The Purchase, N.Y., company reports earnings on Wednesday before the market opens and one day after its archrival the Coca-Cola Company (NYSE:KO) reports. Analysts polled by Thomson Reuters expect net income of $1.84 billion, or $1.17 per share, compared with $1.89 billion, or $1.20 per share, in the year-ago quarter. Revenue is expected to increase 1.9 percent to $16.96 billion.

A strong dollar, especially in emerging countries, could slice 1 percent off profit margins after late summer volatility, Barclays PLC (LON:BARC) said in a note.

Barclays also said slightly higher revenues, growing 2.9 percent in the July-through-September quarter by the bank's estimates, will be offset by commodity costs and higher corporate expenses, leading to a 1.8 percent decline in operating profits, they said.

“The continued step-up in advertising, marketing, R&D and innovation expense … more challenging commodity cost comparisons and adverse FX impact will likely weigh on reported profit and earnings in the quarter,” a Barclays note said.

Goldman Sachs Group Inc. (NYSE:GS) said Frito Lay North America sales were robust in the third quarter, according to a note by analyst Judy Hong, which cited the company's strong market share and aggressive pricing.

The company’s reliance on sales in Brazil and Russia is also a source of worry for third-quarter earnings, she wrote, since those economies have posted slower gross domestic product (GDP) growth of late.

Pepsi has relied on emerging markets in the past several years to lead its growth, as U.S. consumers lose their taste for soft drinks, especially unhealthy ones. Pepsi President Zein Abdalla said in September that revenue from emerging markets is a third of all Pepsi revenue, which is split about evenly between its food and drinks business. Russia and Brazil, along with Mexico, Canada and the U.K., account for about 25 percent of Pepsi’s net revenue, according to the company’s 2012 annual report.

Pepsi has swung unpredictably between small sales boosts and declines in the past several quarters, with recent lows of a 5 percent decline in revenues in the fall of 2012.  

“PEP is on pace to underperform the (average share price movement of the) S&P 500 in four of the last five years,” wrote Citigroup Inc. (NYSE:C) analysts in a recent research note.
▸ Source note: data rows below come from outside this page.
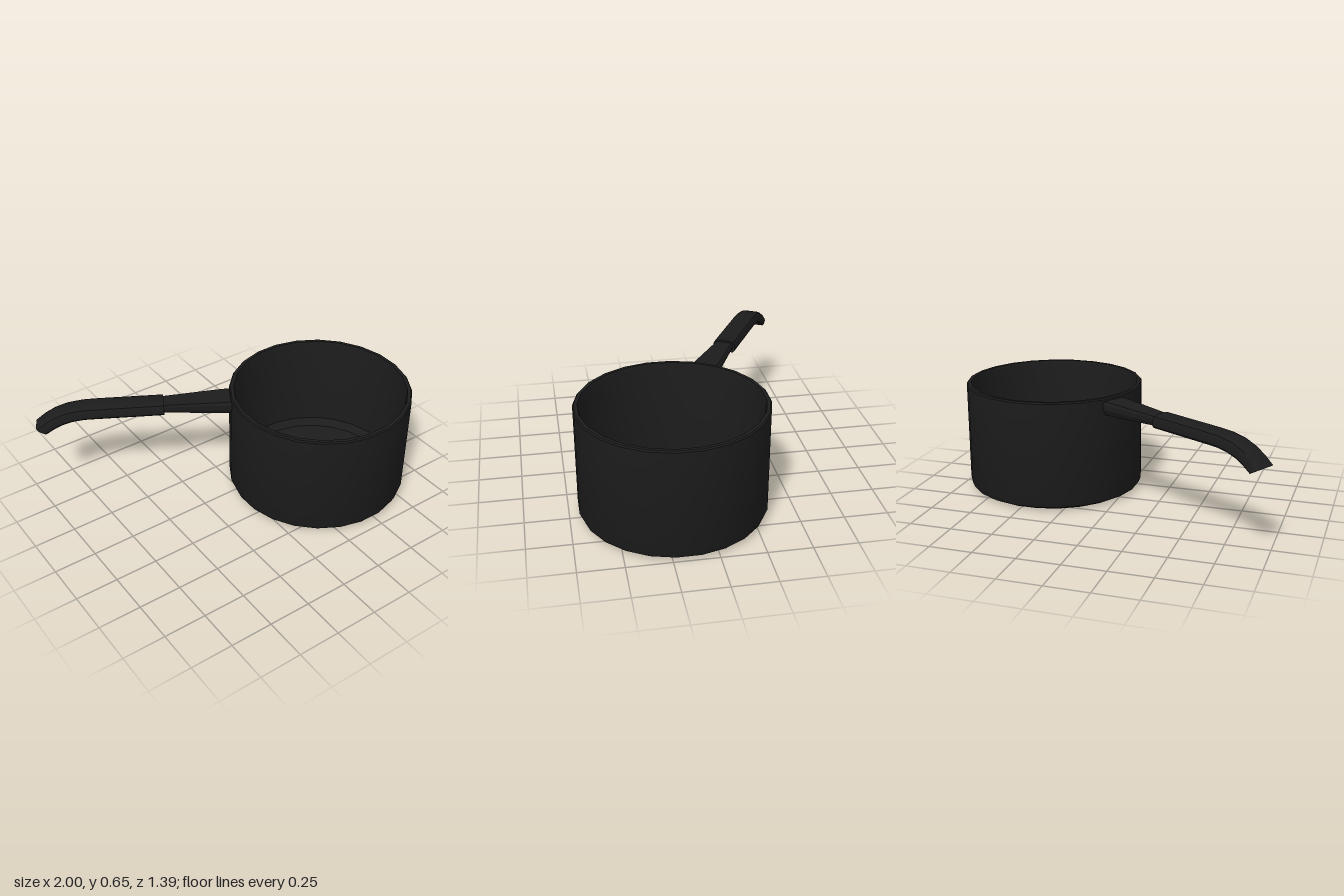
import * as THREE from 'three';
import { toCreasedNormals } from 'three/addons/utils/BufferGeometryUtils.js';

const material = new THREE.MeshStandardMaterial({ color: 0x1c1c1c });

// Skins a half profile (mirrored across the width) along sections.
// Section: [xTop, yTop, xBottom, yBottom, halfWidth]; profile: [u, v] from bottom to top.
function loft(sections, half, crease) {
  const ring = [...half, ...half.slice().reverse().map(([u, v]) => [-u, v])];
  const n = ring.length;
  const positions = [];
  const index = [];
  for (const [xt, yt, xb, yb, w] of sections) {
    for (const [u, v] of ring) {
      const k = (v + 1) / 2;
      positions.push(xb + (xt - xb) * k, yb + (yt - yb) * k, u * w);
    }
  }
  // End cap centres
  for (const [xt, yt, xb, yb] of [sections[0], sections.at(-1)]) {
    positions.push((xt + xb) / 2, (yt + yb) / 2, 0);
  }
  const last = (sections.length - 1) * n;
  const startCentre = sections.length * n;
  for (let j = 0; j < n; j++) {
    const k = (j + 1) % n;
    for (let r = 0; r < last; r += n) {
      index.push(r + j, r + n + j, r + k, r + k, r + n + j, r + n + k);
    }
    index.push(startCentre, j, k, startCentre + 1, last + k, last + j);
  }
  const geometry = new THREE.BufferGeometry();
  geometry.setAttribute('position', new THREE.Float32BufferAttribute(positions, 3));
  geometry.setIndex(index);
  return toCreasedNormals(geometry, crease);
}

function addMesh(parent, name, geometry) {
  const mesh = new THREE.Mesh(geometry, material);
  mesh.name = name;
  parent.add(mesh);
}

export function createModel() {
  const model = new THREE.Group();
  model.name = 'saucepan';

  // Everything is built around the pot's axis, with the handle along local +x
  const pan = new THREE.Group();
  pan.name = 'pan';
  pan.position.set(0.4675, 0, 0.165);
  model.add(pan);

  // Pot: outside, rim and inside in one turned profile
  const profile = [
    [0, 0], [0.488, 0], [0.522, 0.018], [0.535, 0.048], [0.535, 0.647], [0.528, 0.655],
    [0.508, 0.655], [0.502, 0.625], [0.495, 0.075], [0.46, 0.035], [0, 0.03],
  ].map(([x, y]) => new THREE.Vector2(x, y));
  const sides = 24;
  const pot = new THREE.LatheGeometry(profile, sides, Math.PI / sides);
  addMesh(pan, 'pot', toCreasedNormals(pot, 0.5));

  const handle = new THREE.Group();
  handle.name = 'handle';
  handle.rotation.y = Math.PI - 0.513;
  pan.add(handle);

  // Tapered bracket joining the pot to the grip
  addMesh(handle, 'handleBracket', loft([
    [0.512, 0.638, 0.512, 0.556, 0.081],
    [0.6, 0.636, 0.6, 0.558, 0.077],
    [0.95, 0.625, 0.95, 0.575, 0.052],
  ], [[0.8, -1], [1, -0.2], [1, 0.6], [0.88, 1]], 0.4));

  // Grip with a rounded top and a down-curved tip
  addMesh(handle, 'handleGrip', loft([
    [0.918, 0.638, 0.918, 0.566, 0.067],
    [1.3, 0.638, 1.3, 0.566, 0.067],
    [1.385, 0.636, 1.375, 0.565, 0.066],
    [1.475, 0.622, 1.445, 0.555, 0.065],
    [1.55, 0.594, 1.505, 0.536, 0.065],
    [1.61, 0.556, 1.555, 0.51, 0.066],
    [1.66, 0.515, 1.6, 0.48, 0.067],
  ], [[0.88, -1], [1, -0.7], [1, 0.35], [0.87, 0.78], [0.6, 1]], 0.6));

  return model;
}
They said an overall market share weakness for big Pepsi brands led to disappointing EPS growth in recent years. 

Only two of eight major beverage companies have outperformed the S&P 500 in 2013 so far, underscoring weakness in the industry. Companies in the consumer discretionary spending sector are expected to show slower earnings this quarter compared to the second quarter, according to the PNC Financial Services Group, from 10.4 percent to 6.3 earnings growth.

Investment researcher Morningstar Inc. (NASDAQ:MORN) estimates that Pepsi controls about 64 percent of the U.S. salty snack market, 60 percent of that market in Brazil, and 46 percent in the UK. Morningstar analyst Tom Mullarkey describes Pepsi as “the dominant force in the global snack market.”

Pepsi executives also quashed any talk of a breakup of the business led by activist investor Nelson Peltz, who took a large stake in Pepsi earlier this year, in their last earnings call. Only "tuck-in" acquisitions of less than $500 million will be considered, not any major restructuring of Pepsi’s business units, executives said.